“I think it’s fair to say that the purpose of a repository has fundamentally evolved to become a far more encompassing and essential tool for institutions across the world since Covid-19 was declared a global pandemic.

The repository (sometimes referred to as an institutional repository) has expanded in its use and purpose with many more stakeholders realising the additional value it can reward them with, notably by using it for open access to share knowledge and materials and increase collaboration….

The repository has evolved from being predominantly used as a storage solution for research data, to become a hub for learning and collaboration.
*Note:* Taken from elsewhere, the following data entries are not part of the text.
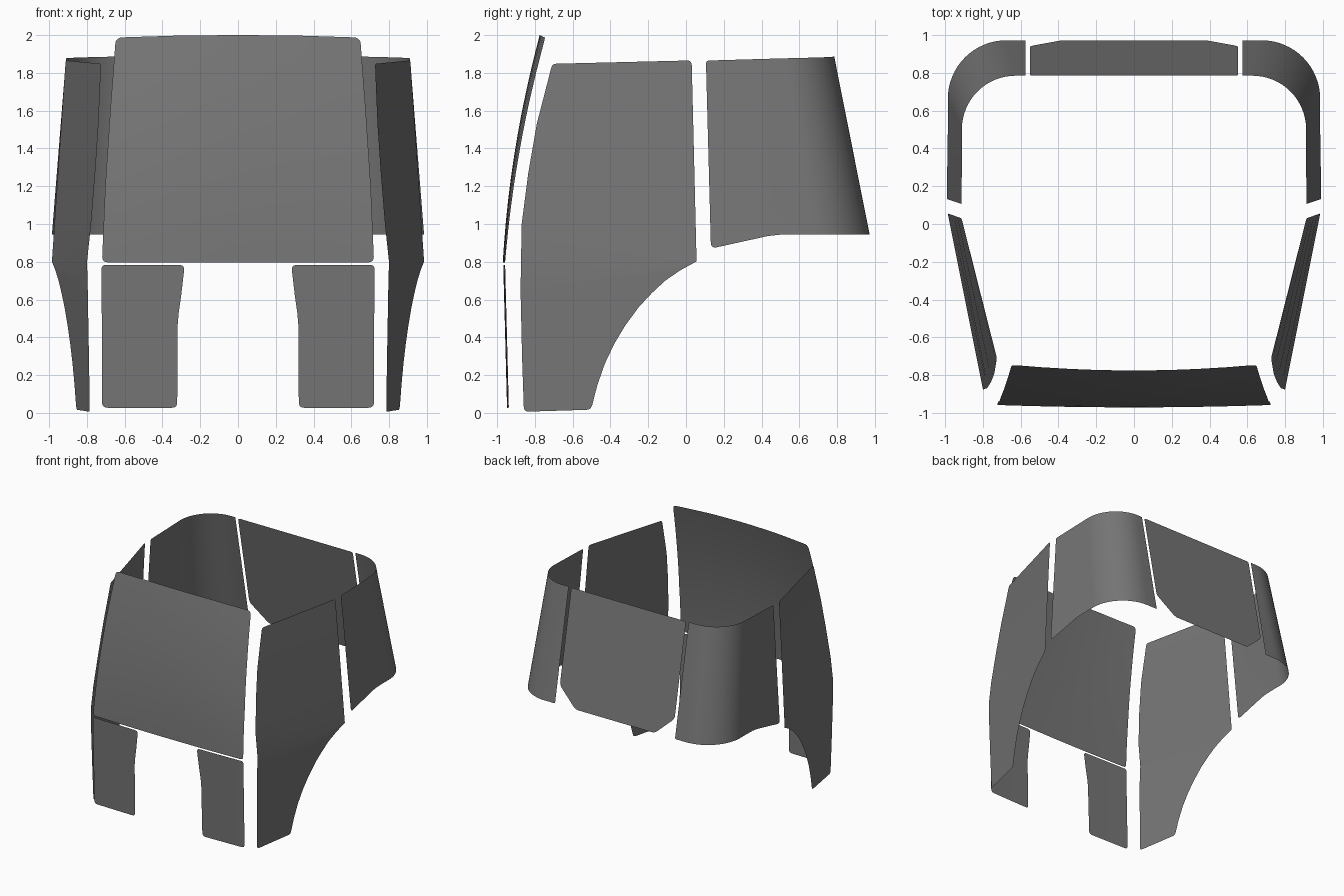
import bpy, bmesh, math
from mathutils import Vector

if "Cube" in bpy.data.objects:
    bpy.data.objects.remove(bpy.data.objects["Cube"])

# Dark tinted glass
glass = bpy.data.materials.new("dark_glass")
glass.diffuse_color = (0.18, 0.18, 0.18, 1)
glass.use_nodes = True
glass.node_tree.nodes["Principled BSDF"].inputs["Base Color"].default_value = glass.diffuse_color


def rounded(points):
    """Outline of (u, v, radius) points -> 2D points with rounded corners."""
    out = []
    n = len(points)
    for i, (u, v, r) in enumerate(points):
        p = Vector((u, v))
        if r == 0:
            out.append(p)
            continue
        a = p + (Vector(points[i - 1][:2]) - p).normalized() * r
        b = p + (Vector(points[(i + 1) % n][:2]) - p).normalized() * r
        for k in range(6):
            t = k / 5
            out.append(a * (1 - t) ** 2 + p * 2 * t * (1 - t) + b * t * t)
    return out


def pane(name, outline, place, u_cuts=(), v_cuts=(), side=1):
    """Flat outline, sliced where it bends, then bent into 3D by place(u, v)."""
    bm = bmesh.new()
    bm.faces.new([bm.verts.new((p.x, p.y, 0)) for p in rounded(outline)])
    for axis, cuts in (((1, 0, 0), u_cuts), ((0, 1, 0), v_cuts)):
        for c in cuts:
            bmesh.ops.bisect_plane(bm, geom=bm.verts[:] + bm.edges[:] + bm.faces[:],
                                   plane_co=Vector(axis) * c, plane_no=axis, dist=1e-5)
    for v in bm.verts:
        x, y, z = place(v.co.x, v.co.y)
        v.co = (x * side, y, z)
    bm.normal_update()
    # face the glass outwards
    if sum(f.normal.x * f.calc_center_median().x + f.normal.y * f.calc_center_median().y
           for f in bm.faces) < 0:
        bmesh.ops.reverse_faces(bm, faces=bm.faces[:])
    for f in bm.faces:
        f.smooth = True
    mesh = bpy.data.meshes.new(name)
    bm.to_mesh(mesh)
    bm.free()
    mesh.materials.append(glass)
    obj = bpy.data.objects.new(name, mesh)
    bpy.context.collection.objects.link(obj)
    return obj


def steps(a, b, n):
    return [a + (b - a) * (i + 0.5) / n for i in range(n)]


# Windshield: leans back and bows forward in the middle
def windshield(x, z):
    d = z - 0.8
    y = -0.97 + 0.0575 * d + 0.0875 * d * d + (x / 0.7) ** 2 * (0.012 + 0.023 * d)
    return x, y, z


pane("windshield",
     [(-0.72, 0.797, 0.03), (0.72, 0.797, 0.03), (0.703, 1.2, 0), (0.675, 1.62, 0),
      (0.647, 1.987, 0.035), (0.3, 1.998, 0), (0, 2.0, 0), (-0.3, 1.998, 0),
      (-0.647, 1.987, 0.035), (-0.675, 1.62, 0), (-0.703, 1.2, 0)],
     windshield, steps(-0.7, 0.7, 10), steps(0.83, 1.97, 10))


# Lower front panes
def lower(x, z):
    return x, -0.97 + 0.026 * (0.8 - z) + (x / 0.72) ** 2 * 0.012, z


# Side panes: tilted inwards to the front, and to the top above the widest line
def side_glass(y, z):
    d = max(0, z - 0.8)
    f = 0.956 + 0.0225 * min(z, 0.8) - 0.065 * d
    return f + y * (0.2 + 0.052 * d), y, z


# Rear corner panes: lofted between a lower and an upper rounded path
S1, S2, S3 = 0.5, 0.95, 1.08


def corner_path(s, x0, y0, y1, r):
    if s < S1:
        return Vector((x0, y0 + (y1 - r - y0) * s / S1))
    if s <= S2:
        a = (s - S1) / (S2 - S1) * math.pi / 2
        return Vector((x0 - r + r * math.cos(a), y1 - r + r * math.sin(a)))
    t = (s - S2) / (S3 - S2)
    return Vector((x0 - r + (0.575 - x0 + r) * t, y1))


def rear_corner(s, z):
    t = (z - 0.945) / 0.94
    low = corner_path(s, 0.985, 0.13, 0.972, 0.31)
    top = corner_path(s, 0.91, 0.105, 0.785, 0.285)
    p = low.lerp(top, t)
    return p.x, p.y, z


for tag, side in (("right", 1), ("left", -1)):
    pane("lower_front_pane_" + tag,
         [(0.322, 0.027, 0.03), (0.72, 0.027, 0.03), (0.722, 0.783, 0.02), (0.282, 0.783, 0.03),
          (0.301, 0.62, 0), (0.314, 0.53, 0), (0.319, 0.47, 0)],
         lower, steps(0.3, 0.7, 4), (), side)
    pane("side_pane_" + tag,
         [(-0.708, 1.848, 0.02), (0.03, 1.866, 0.025), (0.056, 0.802, 0), (-0.03, 0.755, 0),
          (-0.11, 0.7, 0), (-0.18, 0.635, 0), (-0.25, 0.56, 0), (-0.32, 0.465, 0),
          (-0.38, 0.365, 0), (-0.43, 0.26, 0), (-0.47, 0.145, 0), (-0.503, 0.017, 0.025),
          (-0.858, 0.006, 0.025), (-0.868, 0.3, 0), (-0.876, 0.65, 0), (-0.87, 1.0, 0),
          (-0.835, 1.27, 0), (-0.79, 1.53, 0)],
         side_glass, (), [0.3, 0.55, 0.8, 1.05, 1.3, 1.55, 1.75], side)
    pane("rear_corner_pane_" + tag,
         [(0, 0.87, 0.03), (0.283, 0.936, 0), (0.34, 0.943, 0), (0.42, 0.945, 0),
          (S3, 0.945, 0.01), (S3, 1.887, 0.01), (S2, 1.887, 0), (0, 1.865, 0.02)],
         rear_corner, [S1 + (S2 - S1) * i / 16 for i in range(17)], (1.4,), side)

# Rear pane: flat, leaning forward, lower corners cut off
pane("rear_pane",
     [(-0.38, 0.945, 0.03), (0.38, 0.945, 0.03), (0.55, 1.1, 0.03), (0.55, 1.885, 0.02),
      (-0.55, 1.885, 0.02), (-0.55, 1.1, 0.03)],
     lambda x, z: (x, 0.785 + 0.199 * (1.885 - z), z))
According to Universities UK Open Access (OA) Coordination Group, institutional repositories are ‘now meeting a broad national need in support of OA and in so doing form an essential component of national research infrastructure.’…”

2021 Medical Institutional Repositories in Libraries (MIRL) Symposium – Proposal Submission Form

“The Medical Institutional Repositories in Libraries (MIRL) planning committee is now accepting proposals for the inaugural Medical Institutional Repositories in Libraries (MIRL) Symposium, which will take place virtually on Wednesday, November 17, 2021 (time to be determined).

The deadline for submitting proposals is September 3, 2021….”